The pesky yellow and black caterpillar of this moth has a reputation for overeating in orchards.
Adult Yellow-necked Caterpillar Moths do not have yellow necks, but their offspring do. The moth is a light brown color with thin, dark brown lines crossing its wings. A dark, furry thorax is covered in dense hairs that could be dark brown or a shade of maroon. It blends in well among the deciduous trees in its woodland habitat.
Caterpillars are black with yellow lines from head to rear. A black head has a bright yellow collar around its 'neck'. The legs are yellow or orange with black and yellow feet. The entire caterpillar is covered in both short and long, thin white hairs. They feed on the leaves of apple, oak, willow, and birch trees to the point of becoming pests. After they are finished with a leaf, only its stalk is left behind. One or two broods can be produced each year. Look for them posing in a back bend where the head and rear end lift off the branch and come close to touching.
Scientific Name: Datana ministra
Butterfly or Moth
Size (Adult; Length): 20mm to 53mm (0.78in to 2.07in)
Colors: brown; red

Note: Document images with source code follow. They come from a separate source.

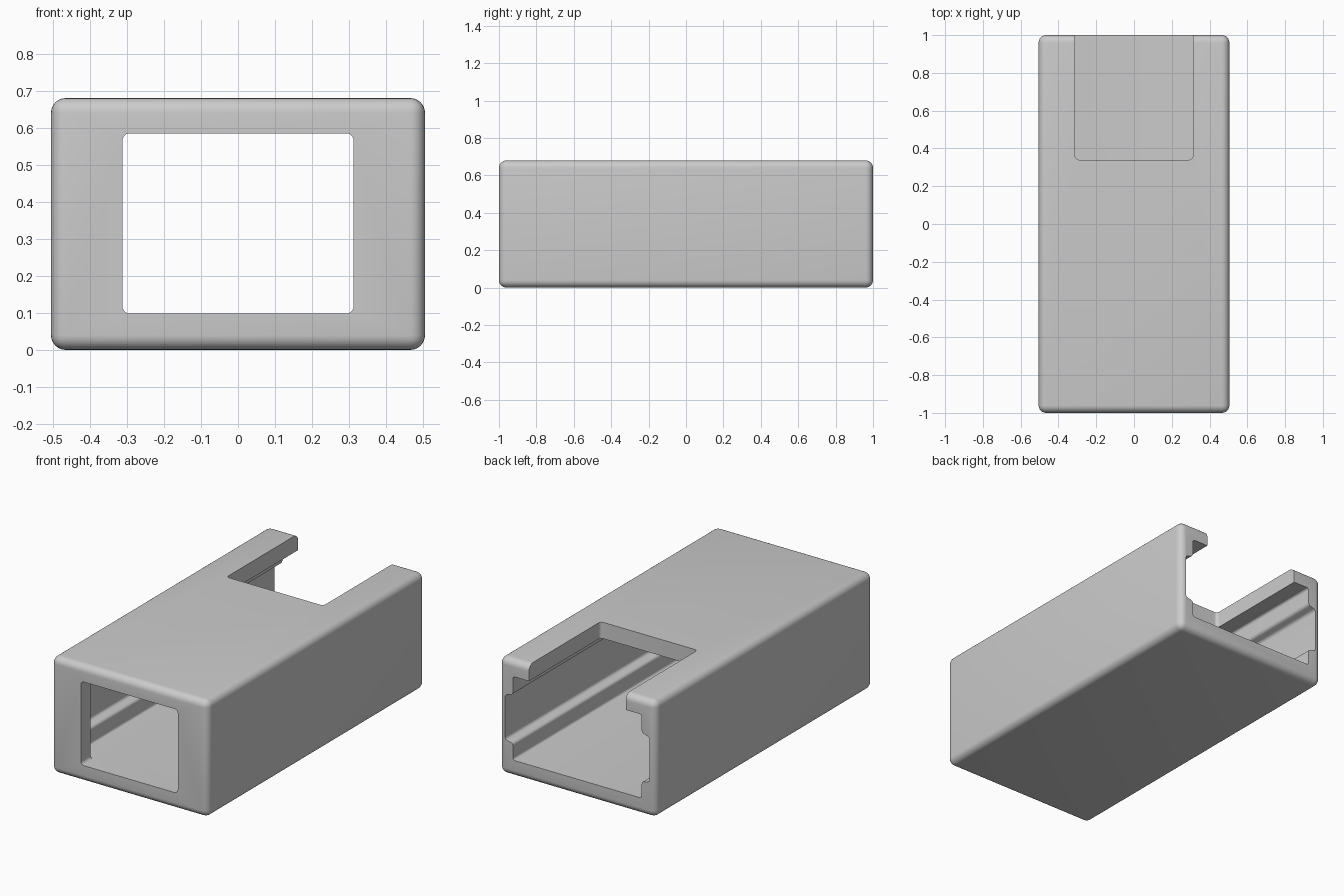
import bpy, bmesh, math
from mathutils import Vector

cube = bpy.data.objects.get("Cube")
if cube:
    bpy.data.objects.remove(cube, do_unlink=True)

HALF_W, HALF_L, HEIGHT = 0.505, 1.0, 0.68
FLOOR, CEILING, OPENING = 0.098, 0.585, 0.312

grey = bpy.data.materials.new("plain grey")
grey.use_nodes = True
colour = (0.6, 0.6, 0.6, 1)
grey.diffuse_color = colour
grey.node_tree.nodes["Principled BSDF"].inputs["Base Color"].default_value = colour


def prism(name, outline, along, depth, radius, round_all=False):
    """Extrude a closed 3D outline by depth on one axis and round its edges."""
    bm = bmesh.new()
    face = bm.faces.new([bm.verts.new(p) for p in outline])
    step = Vector([depth if a == along else 0 for a in "xyz"])
    new = bmesh.ops.extrude_face_region(bm, geom=[face])["geom"]
    bmesh.ops.translate(bm, vec=step, verts=[v for v in new if isinstance(v, bmesh.types.BMVert)])
    bmesh.ops.recalc_face_normals(bm, faces=bm.faces)
    edges = [e for e in bm.edges
             if round_all or (e.verts[0].co - e.verts[1].co).cross(step).length < 1e-5]
    bmesh.ops.bevel(bm, geom=edges, offset=radius, segments=6, profile=0.5, affect='EDGES')
    mesh = bpy.data.meshes.new(name)
    bm.to_mesh(mesh)
    bm.free()
    obj = bpy.data.objects.new(name, mesh)
    bpy.context.collection.objects.link(obj)
    return obj


def rectangle(x, z0, z1, y):
    return [(-x, y, z0), (x, y, z0), (x, y, z1), (-x, y, z1)]


# Rounded outer shell
shell = prism("sleeve_housing", rectangle(HALF_W, 0, HEIGHT, -HALF_L), "y", 2 * HALF_L, 0.04, True)
shell.data.materials.append(grey)

# Inner channel with a shallow groove along each side wall, open at the back
side = [(0.415, FLOOR), (0.415, 0.195), (0.465, 0.205), (0.465, 0.465), (0.415, 0.48), (0.415, CEILING)]
outline = [(x, -0.91, z) for x, z in side] + [(-x, -0.91, z) for x, z in reversed(side)]
channel = prism("channel_cutter", outline, "y", 2.2, 0.014)

# Window in the front wall
window = prism("window_cutter", rectangle(OPENING, FLOOR, CEILING, -1.2), "y", 0.4, 0.02)

# Slot in the roof, open at the back
slot_outline = [(-OPENING, 0.34, 0.5), (OPENING, 0.34, 0.5), (OPENING, 1.2, 0.5), (-OPENING, 1.2, 0.5)]
slot = prism("slot_cutter", slot_outline, "z", 0.4, 0.02)

# Cut the openings and keep the finished surface
cutters = [channel, window, slot]
for cutter in cutters:
    cutter.hide_render = True
    cut = shell.modifiers.new(cutter.name, 'BOOLEAN')
    cut.operation, cut.solver, cut.object = 'DIFFERENCE', 'EXACT', cutter
graph = bpy.context.evaluated_depsgraph_get()
finished = bpy.data.meshes.new_from_object(shell.evaluated_get(graph))
shell.modifiers.clear()
shell.data = finished
for cutter in cutters:
    bpy.data.objects.remove(cutter, do_unlink=True)
finished.materials.clear()
finished.materials.append(grey)
for poly in finished.polygons:
    poly.material_index = 0

# Smooth the rounds, keep the cut edges sharp
bpy.ops.object.select_all(action='DESELECT')
shell.select_set(True)
bpy.context.view_layer.objects.active = shell
bpy.ops.object.shade_smooth_by_angle(angle=math.radians(30))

Descriptors: brown lines; red hair; furry head; flying
Note: An insect's reach is not limited by lines drawn on a map and therefore species may appear in areas, regions and/or states beyond those listed above as they are driven by environmental factors (such as climate change), available food supplies and mating patterns. Grayed-out selections indicate that the subject in question has not been reported in that particular territory. U.S. states and Canadian provinces / territories are clickable to their respective bug listings.
Butterfly and Moth Anatomy

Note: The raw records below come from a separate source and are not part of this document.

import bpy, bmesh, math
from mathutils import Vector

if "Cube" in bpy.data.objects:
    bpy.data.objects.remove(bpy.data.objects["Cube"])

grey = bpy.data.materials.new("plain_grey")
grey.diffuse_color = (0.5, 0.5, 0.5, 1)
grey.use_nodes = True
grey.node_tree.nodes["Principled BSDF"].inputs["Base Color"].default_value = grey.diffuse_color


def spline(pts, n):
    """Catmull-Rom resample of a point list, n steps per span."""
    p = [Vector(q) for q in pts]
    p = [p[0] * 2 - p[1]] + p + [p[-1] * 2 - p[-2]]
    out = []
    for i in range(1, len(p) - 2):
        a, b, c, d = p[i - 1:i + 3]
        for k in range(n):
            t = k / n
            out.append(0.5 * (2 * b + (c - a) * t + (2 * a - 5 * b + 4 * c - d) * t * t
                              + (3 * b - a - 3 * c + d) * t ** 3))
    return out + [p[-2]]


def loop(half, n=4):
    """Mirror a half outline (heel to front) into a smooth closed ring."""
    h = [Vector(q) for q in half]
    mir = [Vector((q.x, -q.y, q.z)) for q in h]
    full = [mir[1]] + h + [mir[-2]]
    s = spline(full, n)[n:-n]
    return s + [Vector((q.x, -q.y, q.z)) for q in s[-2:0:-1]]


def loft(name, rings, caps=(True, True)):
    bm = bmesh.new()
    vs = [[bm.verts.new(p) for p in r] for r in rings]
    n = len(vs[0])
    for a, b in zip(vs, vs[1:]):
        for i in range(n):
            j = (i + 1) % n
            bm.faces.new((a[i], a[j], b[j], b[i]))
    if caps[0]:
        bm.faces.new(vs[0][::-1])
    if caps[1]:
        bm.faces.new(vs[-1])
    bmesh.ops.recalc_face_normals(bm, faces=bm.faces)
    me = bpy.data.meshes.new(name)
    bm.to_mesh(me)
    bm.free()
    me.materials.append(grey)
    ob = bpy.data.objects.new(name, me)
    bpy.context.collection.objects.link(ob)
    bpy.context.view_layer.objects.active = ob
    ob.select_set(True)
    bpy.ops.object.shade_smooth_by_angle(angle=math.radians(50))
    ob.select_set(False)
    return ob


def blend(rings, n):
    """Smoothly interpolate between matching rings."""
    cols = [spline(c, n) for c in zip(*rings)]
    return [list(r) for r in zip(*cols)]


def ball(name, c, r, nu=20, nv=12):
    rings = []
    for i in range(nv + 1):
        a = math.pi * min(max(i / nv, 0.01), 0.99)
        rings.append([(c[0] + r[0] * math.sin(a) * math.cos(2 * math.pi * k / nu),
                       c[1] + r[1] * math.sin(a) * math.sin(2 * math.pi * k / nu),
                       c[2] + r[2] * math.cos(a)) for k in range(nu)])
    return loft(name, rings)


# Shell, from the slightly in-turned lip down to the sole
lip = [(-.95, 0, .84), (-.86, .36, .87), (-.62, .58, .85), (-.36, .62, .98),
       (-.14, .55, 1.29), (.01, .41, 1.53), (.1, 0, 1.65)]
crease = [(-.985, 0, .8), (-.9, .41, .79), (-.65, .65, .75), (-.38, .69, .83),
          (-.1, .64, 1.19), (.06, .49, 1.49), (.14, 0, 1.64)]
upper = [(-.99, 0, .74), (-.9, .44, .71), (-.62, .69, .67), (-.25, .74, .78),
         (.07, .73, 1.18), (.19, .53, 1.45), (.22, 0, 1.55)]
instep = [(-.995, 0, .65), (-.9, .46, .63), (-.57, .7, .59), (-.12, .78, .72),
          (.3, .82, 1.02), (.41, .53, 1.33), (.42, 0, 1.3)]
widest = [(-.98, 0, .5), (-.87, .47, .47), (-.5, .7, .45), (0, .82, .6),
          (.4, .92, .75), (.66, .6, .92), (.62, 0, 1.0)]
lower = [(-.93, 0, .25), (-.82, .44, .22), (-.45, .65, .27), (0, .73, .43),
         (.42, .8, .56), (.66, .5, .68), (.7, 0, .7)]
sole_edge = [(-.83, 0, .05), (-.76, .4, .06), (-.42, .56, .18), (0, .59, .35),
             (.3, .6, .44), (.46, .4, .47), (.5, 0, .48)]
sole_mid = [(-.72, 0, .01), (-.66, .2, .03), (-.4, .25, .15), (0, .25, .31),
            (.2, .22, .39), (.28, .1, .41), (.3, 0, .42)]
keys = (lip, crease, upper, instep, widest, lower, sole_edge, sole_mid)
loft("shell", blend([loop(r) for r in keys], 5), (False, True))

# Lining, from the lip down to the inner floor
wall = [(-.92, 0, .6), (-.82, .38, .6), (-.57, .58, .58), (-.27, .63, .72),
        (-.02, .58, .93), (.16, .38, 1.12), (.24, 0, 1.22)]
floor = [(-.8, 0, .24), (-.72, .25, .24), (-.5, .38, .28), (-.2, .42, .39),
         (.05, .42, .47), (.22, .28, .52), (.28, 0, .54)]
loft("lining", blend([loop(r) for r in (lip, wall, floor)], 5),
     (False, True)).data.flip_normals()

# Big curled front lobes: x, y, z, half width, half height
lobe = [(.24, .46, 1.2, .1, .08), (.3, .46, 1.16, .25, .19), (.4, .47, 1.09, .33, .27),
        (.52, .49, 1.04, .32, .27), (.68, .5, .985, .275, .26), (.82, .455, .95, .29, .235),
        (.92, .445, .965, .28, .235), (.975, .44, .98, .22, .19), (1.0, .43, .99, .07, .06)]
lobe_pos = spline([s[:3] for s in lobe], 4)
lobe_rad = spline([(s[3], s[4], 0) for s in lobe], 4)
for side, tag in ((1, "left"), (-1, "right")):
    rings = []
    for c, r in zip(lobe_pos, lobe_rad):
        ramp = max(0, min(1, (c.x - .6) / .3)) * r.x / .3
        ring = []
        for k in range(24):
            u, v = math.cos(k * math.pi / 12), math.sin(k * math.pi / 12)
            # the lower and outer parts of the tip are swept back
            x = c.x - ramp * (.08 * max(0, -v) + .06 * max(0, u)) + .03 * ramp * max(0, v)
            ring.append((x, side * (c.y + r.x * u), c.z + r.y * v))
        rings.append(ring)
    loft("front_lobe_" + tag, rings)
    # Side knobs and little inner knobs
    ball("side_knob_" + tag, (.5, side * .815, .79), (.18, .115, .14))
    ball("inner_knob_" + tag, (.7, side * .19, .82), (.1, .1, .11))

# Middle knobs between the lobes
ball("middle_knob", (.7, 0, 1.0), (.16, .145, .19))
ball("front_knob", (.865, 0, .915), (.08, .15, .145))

Antennae: Butterflies and Moths have a pair of antennae on the head used as sensors.
Head: The head is home to the insect's eyes, antennae, and proboscis.
Thorax: Home to the three pairs of legs as well as vital internal organs.
Abdomen: Contains vital internal organs such as the heart(s) and reproduction facilities.
Forewing: The upper, forward wing pair used for flying.
Hindwing: The lower, rearward wing pair used for flying.
NOTE: Butterflies and Moths are part of the Lepidopteran order as they share many similarities.